Passenger Injuries in Defective Vehicles
Consumers have thousands of options when it comes to buying a motor vehicle: New or used? Compact, mid-sized or sport utility? Gas-guzzler or efficiency? Red or blue?
The weight given each factor depends on the individual needs and desires of the buyer. But one factor everyone should consider a top priority is safety. Unfortunately, not all vehicles provide equal protection, particularly when it comes to passengers.
At Associates and Bruce L. Scheiner, Attorneys for the Injured, we know safety ratings doled out to vehicles can vary from year-to-year and depend heavily on the type of crash testing conducted.
Many manufacturers tout safety in marketing to families – particularly those with small children. However, not all live up to the expectations and promises, and some provide far less protection than purported. Certain types of vehicles can be outright dangerous for passengers, though automakers tend to downplay the risks.
In situations where some element of the vehicle made the driver or passenger more vulnerable to serious injury, it could be grounds for a product liability lawsuit against the car manufacturer or makers of certain car parts.Crash Ratings and Auto Injuries – Half the Story
Many prospective car buyers compare crash ratings of vehicles to determine the relative safety of one model compared to another. The scores are based on testing conducted by government regulators and/or insurance industry representatives. Consumers can glean valuable information about the kind of protection a vehicle provides for those inside it.
However, the ratings don’t provide the full picture.
For example, many of those tests for front-end collision safety are conducted with vehicles that are the same size as the test model. But of course, that doesn’t reflect the world in which we live because our vehicles are different sizes. The reality is, those in smaller cars tend to be at greater risk.

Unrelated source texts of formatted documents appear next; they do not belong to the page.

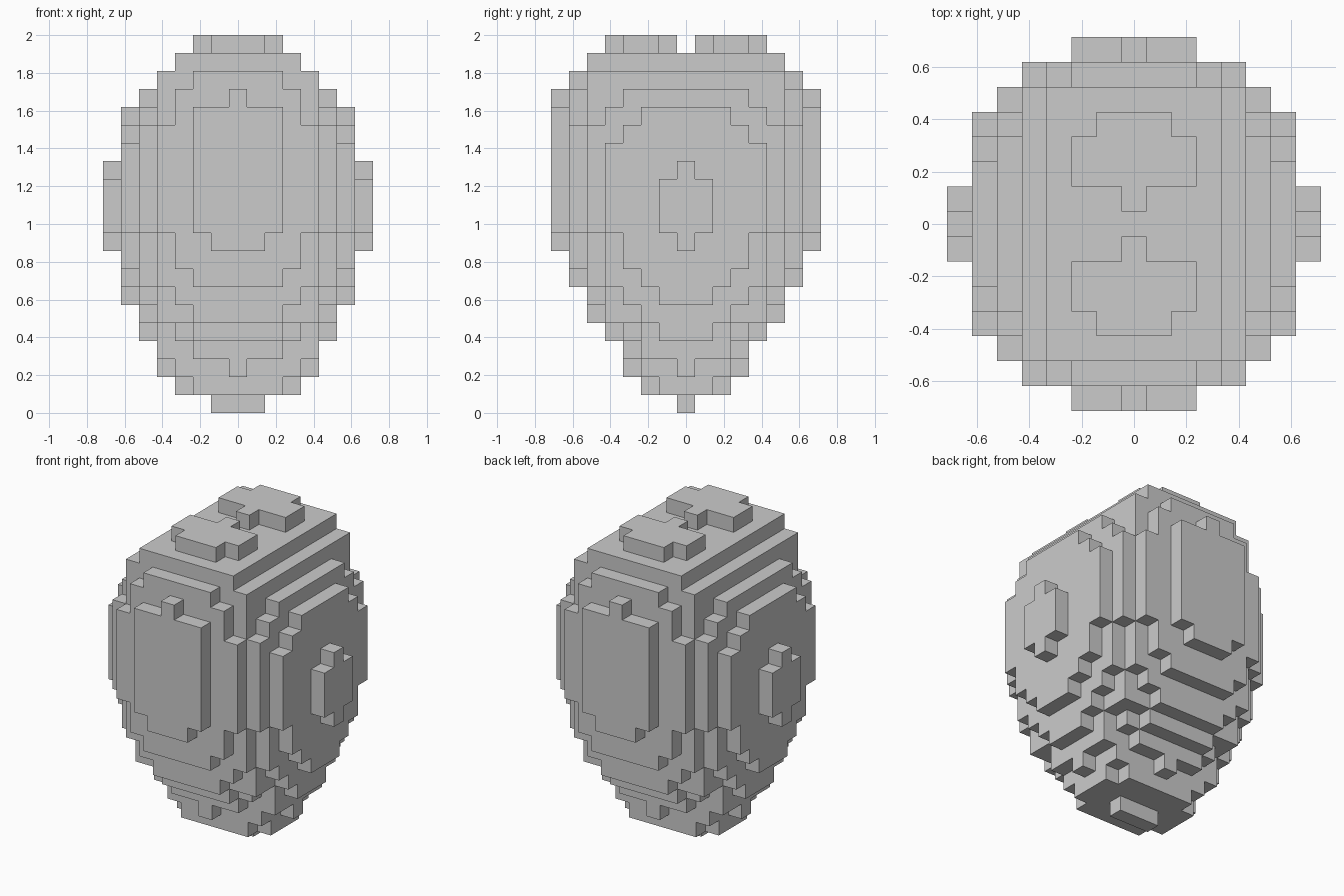
import bpy
import bmesh
from itertools import product
from mathutils import Vector

cube = bpy.data.objects.get("Cube")
if cube:
    bpy.data.objects.remove(cube)

UNIT = 2 / 21  # one block

grey = bpy.data.materials.new("plain grey")
grey.use_nodes = True
grey.diffuse_color = (0.6, 0.6, 0.6, 1)
grey.node_tree.nodes["Principled BSDF"].inputs["Base Color"].default_value = (0.6, 0.6, 0.6, 1)

# Each run of layers: first layer, last layer, and the outline steps as
# (half width, half depth) rectangles counted in blocks from the middle one
BODY = [
    (0, 0, [(1, 0)]),
    (1, 1, [(3, 1), (2, 2)]),
    (2, 2, [(4, 0), (3, 2), (0, 3)]),
    (3, 3, [(4, 2), (2, 3)]),
    (4, 4, [(5, 1), (4, 2), (3, 3), (2, 4)]),
    (5, 5, [(5, 2), (4, 4), (2, 5)]),
    (6, 6, [(6, 1), (5, 3), (4, 4), (3, 5)]),
    (7, 7, [(6, 2), (5, 4), (4, 5), (2, 6)]),
    (8, 9, [(6, 3), (5, 4), (4, 5), (3, 6)]),
    (10, 14, [(6, 4), (5, 5), (4, 6)]),
    (15, 15, [(6, 3), (5, 5), (4, 6)]),
    (16, 16, [(6, 2), (5, 4), (4, 5), (3, 6)]),
    (17, 17, [(5, 3), (4, 5), (3, 6)]),
    (18, 18, [(4, 5), (2, 6)]),
    (19, 19, [(3, 5)]),
]

cells = set()


def fill(xs, ys, zs):
    cells.update(product(xs, ys, zs))


def span(half):
    return range(-half, half + 1)


# Stepped body
for low, high, steps in BODY:
    for half_x, half_y in steps:
        fill(span(half_x), span(half_y), range(low, high + 1))

for side in (-1, 1):
    # Raised front and back panels
    fill(span(2), [7 * side], range(10, 17))
    fill(span(1), [7 * side], [9])
    fill([0], [7 * side], [17])
    # Raised side panels
    fill([7 * side], span(1), range(10, 13))
    fill([7 * side], [0], range(9, 14))
    # Twin crown lobes
    fill([0], [side], [20])
    fill(span(2), [2 * side, 3 * side], [20])
    fill(span(1), [4 * side], [20])

# Skin the blocks with their outer faces only
bm = bmesh.new()
corners = {}


def corner(point):
    key = tuple(round(c * 2) for c in point)
    if key not in corners:
        corners[key] = bm.verts.new(point * UNIT)
    return corners[key]


for cell in cells:
    centre = Vector(cell) + Vector((0, 0, 0.5))
    for axis, sign in product(range(3), (-1, 1)):
        normal = Vector((0, 0, 0))
        normal[axis] = sign
        if tuple(int(c) for c in Vector(cell) + normal) in cells:
            continue
        u = Vector((0, 0, 0))
        u[(axis + 1) % 3] = 0.5
        v = normal.cross(u)
        middle = centre + normal / 2
        bm.faces.new([corner(middle + p) for p in (-u - v, u - v, u + v, v - u)])

mesh = bpy.data.meshes.new("stepped_shell")
bm.to_mesh(mesh)
bm.free()
mesh.materials.append(grey)
shell = bpy.data.objects.new("stepped_shell", mesh)
bpy.context.collection.objects.link(shell)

For example, researchers with the University of Buffalo, analyzing some 83,200 crashes, found occupants in a small car with a top-level crash safety rating were nearly 8 times more likely to die than occupants of an SUV with which the smaller car collided, despite the SUV’s relatively low crash safety rating.

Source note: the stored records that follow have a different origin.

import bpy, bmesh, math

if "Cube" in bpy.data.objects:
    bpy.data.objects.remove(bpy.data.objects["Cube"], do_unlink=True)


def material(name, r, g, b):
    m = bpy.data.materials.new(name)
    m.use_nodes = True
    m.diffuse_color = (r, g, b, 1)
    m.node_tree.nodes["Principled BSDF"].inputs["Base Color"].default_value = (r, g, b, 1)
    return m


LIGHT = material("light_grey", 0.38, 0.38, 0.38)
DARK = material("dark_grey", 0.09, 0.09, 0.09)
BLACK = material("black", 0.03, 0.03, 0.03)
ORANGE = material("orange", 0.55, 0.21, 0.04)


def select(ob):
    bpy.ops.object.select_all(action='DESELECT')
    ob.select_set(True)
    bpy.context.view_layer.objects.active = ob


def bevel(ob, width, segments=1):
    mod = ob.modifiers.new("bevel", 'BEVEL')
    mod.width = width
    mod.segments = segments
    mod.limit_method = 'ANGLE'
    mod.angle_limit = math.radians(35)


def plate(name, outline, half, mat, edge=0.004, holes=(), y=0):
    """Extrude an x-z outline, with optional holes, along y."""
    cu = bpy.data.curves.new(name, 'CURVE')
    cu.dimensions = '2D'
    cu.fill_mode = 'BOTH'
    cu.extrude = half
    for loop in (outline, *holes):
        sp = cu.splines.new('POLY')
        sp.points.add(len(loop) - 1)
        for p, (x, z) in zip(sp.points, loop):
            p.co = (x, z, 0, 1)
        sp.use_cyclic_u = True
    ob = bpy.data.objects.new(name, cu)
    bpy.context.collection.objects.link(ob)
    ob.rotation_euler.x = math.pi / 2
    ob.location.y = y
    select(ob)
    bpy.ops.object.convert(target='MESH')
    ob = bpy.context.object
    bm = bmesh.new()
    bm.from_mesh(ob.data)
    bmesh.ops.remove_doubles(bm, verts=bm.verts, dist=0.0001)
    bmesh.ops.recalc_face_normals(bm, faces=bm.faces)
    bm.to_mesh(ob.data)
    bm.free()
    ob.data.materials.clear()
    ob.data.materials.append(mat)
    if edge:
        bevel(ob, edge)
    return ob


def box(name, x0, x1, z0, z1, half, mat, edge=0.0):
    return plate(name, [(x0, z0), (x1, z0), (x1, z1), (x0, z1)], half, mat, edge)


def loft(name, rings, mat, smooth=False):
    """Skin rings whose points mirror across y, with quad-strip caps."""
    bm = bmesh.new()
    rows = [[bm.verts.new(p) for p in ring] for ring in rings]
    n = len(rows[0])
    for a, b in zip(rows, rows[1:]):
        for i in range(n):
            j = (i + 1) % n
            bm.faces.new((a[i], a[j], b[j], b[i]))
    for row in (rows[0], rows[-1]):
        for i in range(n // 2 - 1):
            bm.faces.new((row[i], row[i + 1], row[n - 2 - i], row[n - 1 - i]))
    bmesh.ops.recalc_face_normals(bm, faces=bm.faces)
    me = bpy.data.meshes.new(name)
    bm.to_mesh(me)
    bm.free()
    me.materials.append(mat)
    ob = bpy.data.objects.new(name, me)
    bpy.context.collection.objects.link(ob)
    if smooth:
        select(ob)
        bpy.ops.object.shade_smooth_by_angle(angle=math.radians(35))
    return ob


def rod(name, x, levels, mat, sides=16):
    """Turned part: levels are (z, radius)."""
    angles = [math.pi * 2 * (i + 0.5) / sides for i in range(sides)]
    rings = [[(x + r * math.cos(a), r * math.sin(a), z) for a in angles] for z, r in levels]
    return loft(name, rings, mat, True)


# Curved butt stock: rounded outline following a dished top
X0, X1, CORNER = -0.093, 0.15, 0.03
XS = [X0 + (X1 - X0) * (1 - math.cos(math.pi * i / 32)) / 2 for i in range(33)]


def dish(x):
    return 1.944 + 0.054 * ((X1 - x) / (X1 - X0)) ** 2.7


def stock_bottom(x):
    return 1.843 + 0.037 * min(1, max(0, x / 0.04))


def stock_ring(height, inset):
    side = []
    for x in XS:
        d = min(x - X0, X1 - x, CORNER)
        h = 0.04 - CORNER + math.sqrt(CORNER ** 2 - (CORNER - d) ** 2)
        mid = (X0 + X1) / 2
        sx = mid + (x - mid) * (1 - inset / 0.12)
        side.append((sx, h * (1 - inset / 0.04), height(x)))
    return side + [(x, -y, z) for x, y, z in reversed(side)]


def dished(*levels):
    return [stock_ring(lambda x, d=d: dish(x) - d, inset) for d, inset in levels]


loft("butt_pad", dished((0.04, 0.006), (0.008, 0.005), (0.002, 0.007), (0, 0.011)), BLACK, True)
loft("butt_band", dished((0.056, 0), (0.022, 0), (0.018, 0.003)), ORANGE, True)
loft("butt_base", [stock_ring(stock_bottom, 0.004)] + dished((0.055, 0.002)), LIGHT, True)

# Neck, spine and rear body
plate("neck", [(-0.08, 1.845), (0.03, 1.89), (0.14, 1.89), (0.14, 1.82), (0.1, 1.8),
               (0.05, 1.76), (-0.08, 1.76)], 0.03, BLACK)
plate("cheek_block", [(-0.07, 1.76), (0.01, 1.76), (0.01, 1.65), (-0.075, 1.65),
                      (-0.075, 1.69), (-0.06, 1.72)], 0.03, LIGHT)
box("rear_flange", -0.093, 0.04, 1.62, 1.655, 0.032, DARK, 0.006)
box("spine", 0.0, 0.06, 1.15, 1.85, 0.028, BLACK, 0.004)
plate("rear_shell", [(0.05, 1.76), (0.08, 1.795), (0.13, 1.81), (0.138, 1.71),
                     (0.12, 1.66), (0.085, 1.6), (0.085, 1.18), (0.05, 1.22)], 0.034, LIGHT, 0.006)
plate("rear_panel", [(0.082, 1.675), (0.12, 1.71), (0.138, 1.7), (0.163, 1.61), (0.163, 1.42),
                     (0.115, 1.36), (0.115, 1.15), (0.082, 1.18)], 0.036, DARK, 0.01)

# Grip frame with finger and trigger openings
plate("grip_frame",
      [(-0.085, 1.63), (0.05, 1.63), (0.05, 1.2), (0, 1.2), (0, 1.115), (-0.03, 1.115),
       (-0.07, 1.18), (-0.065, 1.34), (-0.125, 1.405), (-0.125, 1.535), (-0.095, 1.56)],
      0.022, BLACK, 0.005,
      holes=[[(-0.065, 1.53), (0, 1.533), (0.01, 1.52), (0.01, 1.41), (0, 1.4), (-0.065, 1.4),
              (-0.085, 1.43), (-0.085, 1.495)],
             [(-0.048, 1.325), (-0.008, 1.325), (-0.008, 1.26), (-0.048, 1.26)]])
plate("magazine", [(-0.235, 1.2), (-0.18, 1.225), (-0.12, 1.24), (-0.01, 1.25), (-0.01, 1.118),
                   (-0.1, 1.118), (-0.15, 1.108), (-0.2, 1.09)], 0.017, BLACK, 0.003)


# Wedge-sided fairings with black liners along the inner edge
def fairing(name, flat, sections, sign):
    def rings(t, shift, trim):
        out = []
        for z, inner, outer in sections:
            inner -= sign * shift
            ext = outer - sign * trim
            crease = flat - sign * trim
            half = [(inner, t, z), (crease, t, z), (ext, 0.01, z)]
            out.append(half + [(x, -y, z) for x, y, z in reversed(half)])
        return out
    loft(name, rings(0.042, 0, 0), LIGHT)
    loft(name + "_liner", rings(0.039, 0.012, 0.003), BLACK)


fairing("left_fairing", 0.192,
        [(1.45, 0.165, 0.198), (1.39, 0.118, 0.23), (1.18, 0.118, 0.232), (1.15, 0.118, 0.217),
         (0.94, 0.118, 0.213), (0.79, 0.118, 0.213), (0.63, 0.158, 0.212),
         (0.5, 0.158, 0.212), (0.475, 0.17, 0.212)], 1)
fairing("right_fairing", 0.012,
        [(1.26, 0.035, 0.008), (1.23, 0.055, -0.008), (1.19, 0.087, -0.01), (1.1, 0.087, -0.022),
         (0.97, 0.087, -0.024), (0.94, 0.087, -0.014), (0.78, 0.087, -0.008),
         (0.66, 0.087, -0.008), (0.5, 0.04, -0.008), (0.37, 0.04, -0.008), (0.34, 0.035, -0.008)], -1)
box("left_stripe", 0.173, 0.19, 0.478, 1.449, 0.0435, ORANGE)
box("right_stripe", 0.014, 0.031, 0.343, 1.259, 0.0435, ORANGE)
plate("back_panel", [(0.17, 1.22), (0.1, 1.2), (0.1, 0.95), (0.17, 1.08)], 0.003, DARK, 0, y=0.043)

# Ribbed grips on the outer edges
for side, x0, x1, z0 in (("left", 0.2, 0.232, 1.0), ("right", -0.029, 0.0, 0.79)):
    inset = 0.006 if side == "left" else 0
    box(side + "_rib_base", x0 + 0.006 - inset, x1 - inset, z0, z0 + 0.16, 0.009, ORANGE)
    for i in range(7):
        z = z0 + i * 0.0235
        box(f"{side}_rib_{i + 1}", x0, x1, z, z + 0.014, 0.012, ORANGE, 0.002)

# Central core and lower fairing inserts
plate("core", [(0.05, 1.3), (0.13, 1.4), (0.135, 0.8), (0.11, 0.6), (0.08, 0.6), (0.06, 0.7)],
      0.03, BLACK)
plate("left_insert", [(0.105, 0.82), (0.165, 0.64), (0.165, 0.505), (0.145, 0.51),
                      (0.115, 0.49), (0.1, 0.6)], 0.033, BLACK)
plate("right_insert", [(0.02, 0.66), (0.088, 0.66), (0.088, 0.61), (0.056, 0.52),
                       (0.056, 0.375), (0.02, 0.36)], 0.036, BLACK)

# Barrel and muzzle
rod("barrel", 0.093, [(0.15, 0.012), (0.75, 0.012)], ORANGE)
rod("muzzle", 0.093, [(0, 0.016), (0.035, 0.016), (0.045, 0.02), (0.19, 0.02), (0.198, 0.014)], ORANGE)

Of course, no crash test score is a guarantee, but it should give consumers greater pause to consider all potential factors.
It’s worth noting SUVs and other large vehicles aren’t automatically safer, either. Prior to the mandated electronic stability control systems required since 2012, SUV occupants have historically been at far greater risk of a rollover. SUVs, trucks and minivans have a higher center of gravity, and are thus far more likely to roll in the event of a crash.
The NHTSA reported in 2003 that nearly 46 percent of fatal SUV crashes were the result of a rollover. Similar findings were uncovered in 4-wheel-drive pickup trucks. That’s compared to 16 percent of fatal passenger car accidents that involved rollover.
Another study, conducted in 2008 by the Insurance Institute for Highway Safety, reported several smaller, newer-model pickup trucks provided very little protection in the event of a side-impact crash. This is a major concern given that side-impact crashes (sometimes referred to as “T-Bone” collisions) are the second most common in fatalities, behind head-on collisions. Side-impact crashes are particularly dangerous when they involve passengers and small children.
When it comes to passenger injuries, the Insurance Institute for Highway Safety recently rated the vehicles with the worst protection as:
- Fiat 500
- Kia Rio 5
- Toyota Corolla L
- Mitsubishi Lancer Ralliart
- Mercedes-Benz CL600
Meanwhile, Consumer Reports breaks down car ratings based on a number of values, including fuel economy, acceleration, visibility and safety performance. The advocate group rated the worst cars for shorter drivers as including:
- Nissan Z
- Mazda MX-5 Miata
- Ford Fiesta ST
- Chevrolet Camaro
- Jeep Rangler
Crash ratings constantly change, so it’s important for vehicle consumers to do their own research prior to purchase. Poorly rated cars may not be inherently unsafe (just as top-rated cars aren’t injury-proof), but manufacturers who realize certain aspects may contribute to serious injury of occupants and fail to address those issues or warn consumers could potentially face a product liability claim.
If you or a loved one has been injured in Southwest Florida, contact Associates and Bruce L. Scheiner, Attorneys for the Injured, for a free and confidential consultation to discuss your rights. There are no fees or costs unless we win. Offices in Fort Myers, Cape Coral, Naples and Port Charlotte.
Call 800-646-1210 for a Free Consultation.